Style and Technique

(Comprehensive Guide to Short Stories, Critical Edition)

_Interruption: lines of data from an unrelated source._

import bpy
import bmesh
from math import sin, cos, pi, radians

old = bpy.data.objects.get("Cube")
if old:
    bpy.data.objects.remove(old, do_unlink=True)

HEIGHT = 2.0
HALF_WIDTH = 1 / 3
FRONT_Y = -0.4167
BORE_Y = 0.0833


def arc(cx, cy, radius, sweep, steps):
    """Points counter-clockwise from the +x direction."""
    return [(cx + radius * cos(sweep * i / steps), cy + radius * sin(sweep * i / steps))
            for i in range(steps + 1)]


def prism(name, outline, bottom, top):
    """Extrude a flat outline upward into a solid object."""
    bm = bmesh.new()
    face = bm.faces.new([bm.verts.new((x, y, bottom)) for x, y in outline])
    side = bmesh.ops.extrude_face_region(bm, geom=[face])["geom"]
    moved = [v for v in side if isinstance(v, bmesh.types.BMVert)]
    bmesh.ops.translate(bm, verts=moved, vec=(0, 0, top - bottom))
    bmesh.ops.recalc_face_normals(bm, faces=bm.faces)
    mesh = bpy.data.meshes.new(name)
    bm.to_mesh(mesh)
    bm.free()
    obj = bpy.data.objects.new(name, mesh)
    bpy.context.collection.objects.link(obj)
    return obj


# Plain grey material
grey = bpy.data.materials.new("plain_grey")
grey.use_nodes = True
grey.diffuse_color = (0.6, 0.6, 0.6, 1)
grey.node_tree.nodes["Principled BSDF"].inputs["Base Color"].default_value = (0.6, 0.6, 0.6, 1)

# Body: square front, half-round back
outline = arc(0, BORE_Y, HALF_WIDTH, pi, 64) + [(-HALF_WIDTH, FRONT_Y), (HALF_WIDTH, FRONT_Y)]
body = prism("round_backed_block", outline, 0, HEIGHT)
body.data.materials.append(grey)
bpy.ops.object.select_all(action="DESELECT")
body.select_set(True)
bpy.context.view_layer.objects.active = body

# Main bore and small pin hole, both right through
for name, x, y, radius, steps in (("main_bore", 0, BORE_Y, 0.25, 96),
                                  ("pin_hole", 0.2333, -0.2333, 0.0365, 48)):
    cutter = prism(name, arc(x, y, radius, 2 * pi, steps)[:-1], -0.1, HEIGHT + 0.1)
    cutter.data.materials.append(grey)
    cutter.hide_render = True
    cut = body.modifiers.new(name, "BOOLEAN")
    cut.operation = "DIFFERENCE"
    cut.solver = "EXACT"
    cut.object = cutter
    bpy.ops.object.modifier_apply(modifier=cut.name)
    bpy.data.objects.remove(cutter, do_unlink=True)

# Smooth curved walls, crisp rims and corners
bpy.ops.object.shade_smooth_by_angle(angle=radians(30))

Ford has been criticized for giving his characters too much insight, too much room to muse and find meaning in those moments that remain memorable through their lives. Critics of his fiction claim that the men who typically populate his stories are a luckless breed of Westerners who should not possess the lyrical impulses that drive his stories. They argue that the author imposes his own voice on his narrators, and that men such as Les—who come from broken homes and marginalized backgrounds—could not possibly be as sensitive and articulate as Ford depicts them. It is true that Ford usually gives his characters dialogue that means something—words weighted with dramatic implication. Ford defends his method of meaning-filled conversation, however, by explaining that he is not trying to write dialogue that “is actual to life. I’m trying to write dialogue that refers to life.” He adds that he does not think readers need to read stories merely “to have life rehashed. Stories should point toward what’s important in life, and our utterances always mean something.” Ford jeopardizes credibility when his characters step outside the boundaries of their emotional landscapes and go beyond the expectations of the reader; however, the risk is rewarded with an intimacy that would not exist if Ford refused to let his narrators speak. When Les reflects “I don’t know what makes people do what they do, or call themselves what they call themselves, only that you have to live someone’s life to be the expert,” the simple wisdom of his words seems to be merited by the experience that he has lived through. He is forty-one years old at the time of his telling, looking back at a time when he was sixteen. He has had twenty-five years to think about the events of that November day. It is not at all surprising that he has learned a few hard lessons.